==== Task data ====

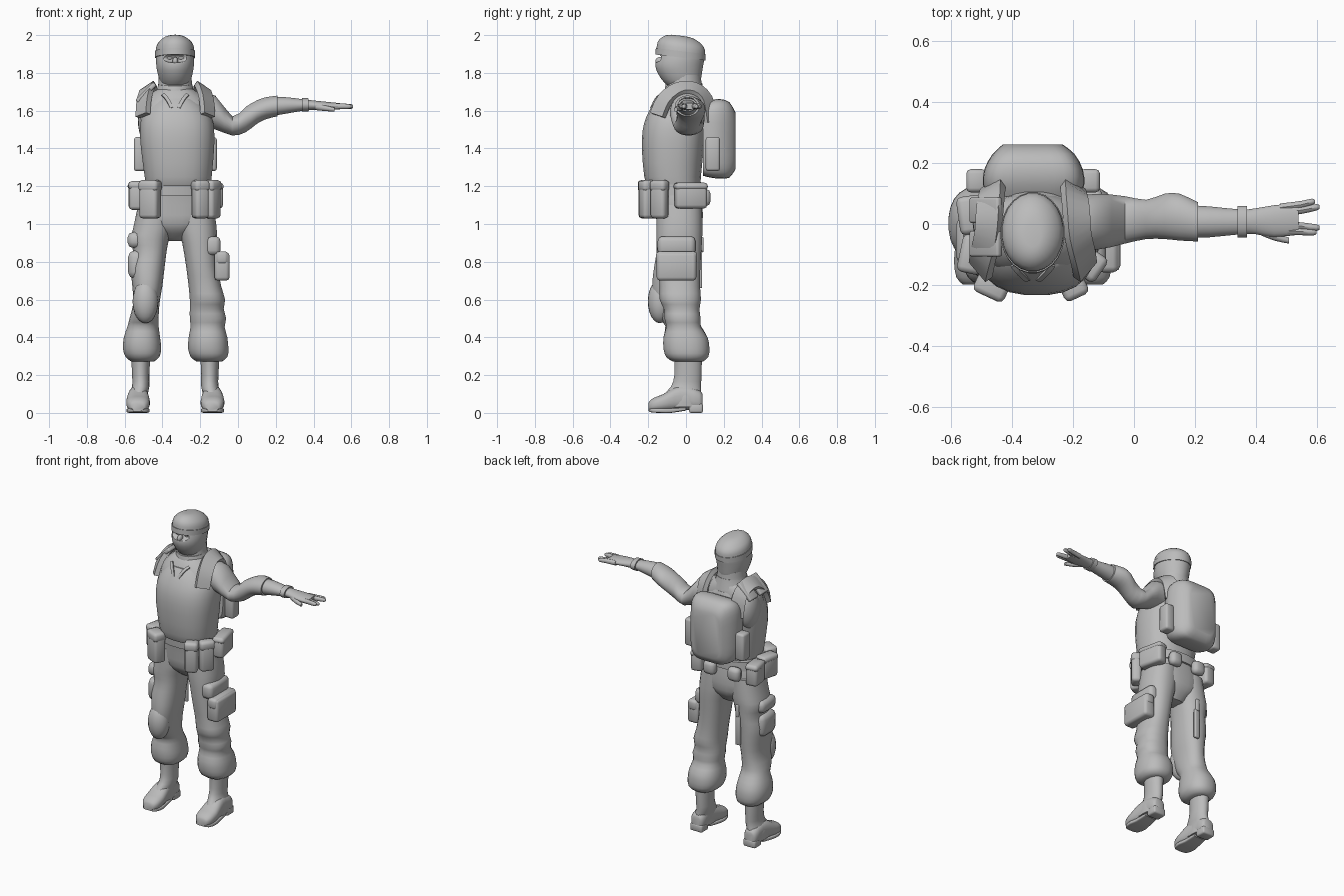
import bpy, bmesh, math
from mathutils import Vector, Matrix

MID = -0.332  # body centre line
grey = bpy.data.materials.new("plain_grey")
grey.diffuse_color = (0.5, 0.5, 0.5, 1)


def finish(name, bm, angle=40):
    bmesh.ops.recalc_face_normals(bm, faces=bm.faces)
    me = bpy.data.meshes.new(name)
    bm.to_mesh(me)
    bm.free()
    me.materials.append(grey)
    ob = bpy.data.objects.new(name, me)
    bpy.context.collection.objects.link(ob)
    bpy.context.view_layer.objects.active = ob
    ob.select_set(True)
    bpy.ops.object.shade_smooth_by_angle(angle=math.radians(angle))
    ob.select_set(False)
    return ob


def smooth_rings(rings, steps):
    """Fill in rings between the given ones along a smooth curve."""
    out = []
    for i in range(len(rings) - 1):
        p = [rings[max(0, min(len(rings) - 1, i + k))] for k in (-1, 0, 1, 2)]
        for s in range(steps):
            t = s / steps
            out.append([0.5 * (2 * b + (c - a) * t + (2 * a - 5 * b + 4 * c - d) * t * t
                               + (3 * b - a - 3 * c + d) * t ** 3) for a, b, c, d in zip(*p)])
    return out + [list(rings[-1])]


def loft(name, axis, rings, n=24, power=2.0, steps=2, shear=0, angle=40):
    """Rings are (position on axis, a min, a max, b min, b max)."""
    bm = bmesh.new()
    loops = []
    for h, a0, a1, b0, b1 in smooth_rings(rings, steps):
        loop = []
        for i in range(n):
            t = 2 * math.pi * (i + 0.5) / n
            c, s = math.cos(t), math.sin(t)
            a = (a0 + a1) / 2 + (a1 - a0) / 2 * math.copysign(abs(c) ** (2 / power), c)
            b = (b0 + b1) / 2 + (b1 - b0) / 2 * math.copysign(abs(s) ** (2 / power), s)
            co = {"x": (h, a, b), "y": (a, h, b), "z": (a, b, h + shear * b)}[axis]
            loop.append(bm.verts.new(co))
        loops.append(loop)
    for p, q in zip(loops, loops[1:]):
        for i in range(n):
            j = (i + 1) % n
            bm.faces.new((p[i], p[j], q[j], q[i]))
    bm.faces.new(loops[0])
    bm.faces.new(loops[-1])
    return finish(name, bm, angle)


def box(name, loc, size, rz=0, ry=0, bevel=0.018):
    bm = bmesh.new()
    bmesh.ops.create_cube(bm, size=1)
    bmesh.ops.scale(bm, vec=size, verts=bm.verts)
    bmesh.ops.bevel(bm, geom=bm.edges[:], offset=bevel, segments=2, profile=0.5, affect='EDGES')
    m = Matrix.Translation(loc) @ Matrix.Rotation(math.radians(rz), 4, 'Z') @ Matrix.Rotation(math.radians(ry), 4, 'Y')
    bmesh.ops.transform(bm, matrix=m, verts=bm.verts)
    return finish(name, bm, 50)


def pouch(name, loc, size, rz=0):
    """Pouch body with a slightly larger lid."""
    x, y, z = loc
    w, d, h = size
    box(name, loc, (w, d, h), rz)
    box(name + "_lid", (x, y, z + h * 0.36), (w + 0.006, d + 0.006, h * 0.3), rz)


def ellipsoid(name, loc, size):
    bm = bmesh.new()
    bmesh.ops.create_uvsphere(bm, u_segments=20, v_segments=12, radius=1)
    bmesh.ops.transform(bm, matrix=Matrix.Translation(loc) @ Matrix.Diagonal((*size, 1)), verts=bm.verts)
    return finish(name, bm)


def ribbon(name, pts, width, thick, centre):
    """Flat strap along points, lying flat around a centre."""
    pts = [Vector(p) for p in smooth_rings(pts, 3)]
    bm = bmesh.new()
    loops = []
    for i, p in enumerate(pts):
        tan = (pts[min(i + 1, len(pts) - 1)] - pts[max(i - 1, 0)]).normalized()
        side = tan.cross(p - Vector(centre)).normalized()
        out = side.cross(tan)
        loops.append([bm.verts.new(p + side * a * width / 2 + out * b * thick / 2)
                      for a, b in ((-1, -1), (1, -1), (1, 1), (-1, 1))])
    for p, q in zip(loops, loops[1:]):
        for i in range(4):
            bm.faces.new((p[i], p[i - 1], q[i - 1], q[i]))
    bm.faces.new(loops[0])
    bm.faces.new(loops[-1])
    return finish(name, bm)


# Head in a mask, with an eye slot cut in front
head = loft("masked_head", "z", [
    (1.735, -.405, -.262, -.1, .07), (1.765, -.417, -.248, -.13, .08), (1.815, -.43, -.236, -.158, .088),
    (1.85, -.434, -.232, -.163, .094), (1.88, -.434, -.232, -.156, .098), (1.92, -.43, -.236, -.145, .095)])
slot = ellipsoid("eye_slot_cutter", (MID, -.16, 1.878), (.082, .045, .024))
slot.hide_render = True
slot.hide_viewport = True
cut = head.modifiers.new("eye_slot", 'BOOLEAN')
cut.operation, cut.object, cut.solver = 'DIFFERENCE', slot, 'EXACT'
ellipsoid("nose_bridge", (MID, -.138, 1.862), (.015, .024, .022))
for s in (-1, 1):
    ellipsoid("eye", (MID + s * .034, -.113, 1.878), (.02, .012, .009))
loft("cap", "z", [(1.885, -.437, -.229, -.158, .1), (1.93, -.434, -.232, -.155, .102), (1.96, -.42, -.246, -.142, .085),
                  (1.985, -.388, -.278, -.11, .045), (1.993, -.36, -.305, -.075, .0)], shear=-.12)
loft("cap_band", "z", [(1.878, -.439, -.227, -.163, .103), (1.912, -.439, -.227, -.161, .105)], steps=1, shear=-.12)
loft("neck", "z", [(1.66, -.45, -.215, -.11, .1), (1.72, -.425, -.24, -.1, .085), (1.79, -.42, -.245, -.1, .08)])
loft("collar", "z", [(1.67, -.45, -.215, -.12, .1), (1.715, -.43, -.235, -.115, .09),
                     (1.74, -.423, -.242, -.11, .085)], shear=.08)

# Torso: shirt under a vest
loft("shirt", "z", [(1.2, -.48, -.16, -.18, .07), (1.4, -.5, -.14, -.19, .09), (1.58, -.52, -.14, -.175, .1),
                    (1.65, -.5, -.165, -.15, .1), (1.7, -.45, -.215, -.12, .09), (1.72, -.41, -.25, -.1, .08)], power=2.3)
loft("vest", "z", [(1.2, -.486, -.145, -.205, .078), (1.25, -.495, -.138, -.222, .08), (1.4, -.515, -.125, -.235, .095),
                   (1.5, -.52, -.125, -.23, .105), (1.57, -.51, -.14, -.21, .11), (1.63, -.475, -.18, -.178, .11),
                   (1.665, -.44, -.22, -.15, .1)], power=2.4)
for s in (-1, 1):
    ribbon("shoulder_strap", [(MID + s * a, y, z) for a, y, z in (
        (.172, -.15, 1.575), (.165, -.11, 1.66), (.148, -.035, 1.715), (.142, .045, 1.715),
        (.135, .105, 1.66), (.13, .13, 1.54))], .088, .03, (MID, -.03, 1.5))
    ribbon("neckline_flap", [(MID + s * .065, -.135, 1.685), (MID + s * .042, -.162, 1.66), (MID + s * .018, -.184, 1.615)],
           .018, .01, (MID, -.03, 1.5))
ellipsoid("bare_shoulder", (-.47, 0, 1.55), (.06, .085, .13))
for y in (-.065, .045):
    box("shoulder_plate", (-.487, y, 1.695), (.135, .085, .026), ry=-45, bevel=.008)

# Outstretched arm and hand
loft("sleeve", "x", [(-.22, -.08, .09, 1.52, 1.7), (-.12, -.085, .1, 1.5, 1.68), (-.03, -.065, .092, 1.468, 1.57),
                     (.04, -.05, .08, 1.485, 1.62), (.1, -.05, .1, 1.53, 1.655), (.15, -.055, .1, 1.555, 1.672),
                     (.21, -.058, .072, 1.57, 1.68)])
loft("forearm", "x", [(.18, -.046, .062, 1.572, 1.672), (.25, -.044, .058, 1.583, 1.672), (.35, -.034, .048, 1.6, 1.66),
                      (.4, -.034, .052, 1.602, 1.654), (.46, -.043, .062, 1.603, 1.648), (.54, -.036, .07, 1.606, 1.64)])
loft("wrist_band", "x", [(.34, -.044, .06, 1.594, 1.668), (.372, -.044, .06, 1.596, 1.666)], steps=1)
for y0, y1, x1 in ((.054, .073, .595), (.036, .055, .61), (-.002, -.012, .61), (-.022, -.027, .6)):
    loft("finger", "x", [(.48, y0 - .014, y0 + .014, 1.606, 1.638), (.55, (y0 + y1) / 2 - .013, (y0 + y1) / 2 + .013, 1.608, 1.638),
                         (x1 - .01, y1 - .011, y1 + .011, 1.61, 1.634), (x1, y1 - .005, y1 + .005, 1.616, 1.628)], n=10)
loft("thumb", "x", [(.41, -.035, .0, 1.603, 1.64), (.46, -.055, -.025, 1.598, 1.628),
                    (.51, -.065, -.045, 1.595, 1.617)], n=10)

# Backpack with side pockets
loft("backpack", "y", [(.09, -.485, -.175, 1.255, 1.635), (.13, -.497, -.163, 1.245, 1.655), (.18, -.492, -.168, 1.24, 1.662),
                       (.23, -.465, -.195, 1.245, 1.645), (.262, -.43, -.235, 1.29, 1.59)], n=32, power=5)
for x in (-.518, -.145):
    box("backpack_pocket", (x, .142, 1.37), (.066, .076, .18), bevel=.014)

# Belt and pouches
loft("belt", "z", [(1.15, -.52, -.14, -.19, .095), (1.21, -.515, -.14, -.195, .095)], steps=1, power=2.3)
pouch("front_pouch", (-.465, -.2, 1.13), (.105, .08, .2), -25)
pouch("front_pouch", (-.2, -.205, 1.13), (.08, .075, .2), 25)
pouch("front_pouch", (-.135, -.14, 1.13), (.09, .06, .2), 55)
pouch("hip_pouch", (-.532, -.1, 1.15), (.075, .12, .15), -12)
pouch("hip_pouch", (-.535, .03, 1.15), (.08, .12, .14), 8)
pouch("hip_pouch", (-.13, .025, 1.15), (.075, .17, .135), 12)
for x in (-.43, -.25):
    box("rear_pouch", (x, .1, 1.14), (.085, .06, .09), bevel=.025)

# Trousers
loft("hips", "z", [(1.2, -.5, -.152, -.18, .075), (1.1, -.525, -.135, -.165, .088), (1.0, -.51, -.15, -.155, .088),
                   (.95, -.43, -.23, -.12, .065), (.91, -.39, -.27, -.07, .03)], power=2.4)
loft("left_trouser_leg", "z", [
    (1.1, -.325, -.13, -.155, .085), (.98, -.318, -.112, -.158, .088), (.9, -.296, -.112, -.157, .085),
    (.78, -.276, -.108, -.15, .077), (.67, -.262, -.088, -.14, .075), (.6, -.256, -.068, -.14, .08),
    (.55, -.256, -.075, -.118, .072), (.5, -.256, -.062, -.115, .078), (.455, -.252, -.07, -.105, .08),
    (.4, -.262, -.056, -.12, .115), (.34, -.265, -.05, -.12, .125), (.295, -.25, -.056, -.105, .118),
    (.272, -.22, -.085, -.07, .09)], power=2.3)
loft("right_trouser_leg", "z", [
    (1.1, -.53, -.34, -.155, .085), (.98, -.555, -.348, -.158, .088), (.92, -.568, -.365, -.158, .085),
    (.85, -.555, -.378, -.157, .08), (.77, -.568, -.388, -.17, .075), (.67, -.56, -.4, -.18, .07),
    (.58, -.555, -.415, -.17, .064), (.5, -.575, -.42, -.14, .065), (.46, -.585, -.42, -.11, .08),
    (.4, -.605, -.412, -.12, .115), (.34, -.61, -.406, -.12, .125), (.295, -.595, -.416, -.105, .118),
    (.272, -.565, -.445, -.07, .09)], power=2.3)
ellipsoid("knee_pad", (-.49, -.138, .59), (.068, .064, .115))
box("right_cargo_pocket", (-.532, -.06, .785), (.1, .16, .15), bevel=.035)
box("right_cargo_flap", (-.535, -.055, .915), (.1, .16, .085), bevel=.03)
box("left_thigh_strap", (-.135, -.05, .885), (.085, .2, .1), bevel=.025)
box("left_thigh_pouch", (-.085, -.05, .775), (.08, .21, .15))
box("left_thigh_pouch_lid", (-.085, -.05, .82), (.068, .218, .07))
box("knife_sheath", (-.44, .076, .76), (.035, .02, .2), bevel=.006)
box("knife_handle", (-.44, .084, .89), (.024, .018, .08), bevel=.006)

# Boots
for side, s in (("left", 1), ("right", -1)):
    cx = MID + s * .183
    fx = MID + s * .197

    def span(c, r):
        return c - r, c + r
    loft(side + "_boot_shaft", "z", [(.32, *span(cx, .052), -.065, .085), (.2, *span(cx, .046), -.062, .083),
                                     (.14, *span(cx, .046), -.08, .08), (.09, *span(fx, .05), -.12, .083),
                                     (.03, *span(fx, .05), -.13, .088)])
    loft(side + "_boot_foot", "y", [(.088, *span(fx, .03), .02, .1), (.07, *span(fx, .046), .014, .12),
                                    (0, *span(fx, .048), .014, .145), (-.06, *span(fx, .056), .012, .135),
                                    (-.12, *span(fx, .063), .008, .1), (-.175, *span(fx, .055), .006, .078),
                                    (-.198, *span(fx, .034), .01, .055)], power=2.5)
    loft(side + "_boot_sole", "y", [(0, *span(fx, .045), .012, .03), (-.08, *span(fx, .054), .0, .025),
                                    (-.13, *span(fx, .062), 0, .025), (-.18, *span(fx, .05), .002, .025),
                                    (-.197, *span(fx, .028), .008, .025)], power=5)
    box(side + "_boot_heel", (fx, .053, .025), (.088, .074, .05), bevel=.01)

====

Your reply should hold every line from the data that contains "cross", copied in full.

## Exercise answer
        side = tan.cross(p - Vector(centre)).normalized()
        out = side.cross(tan)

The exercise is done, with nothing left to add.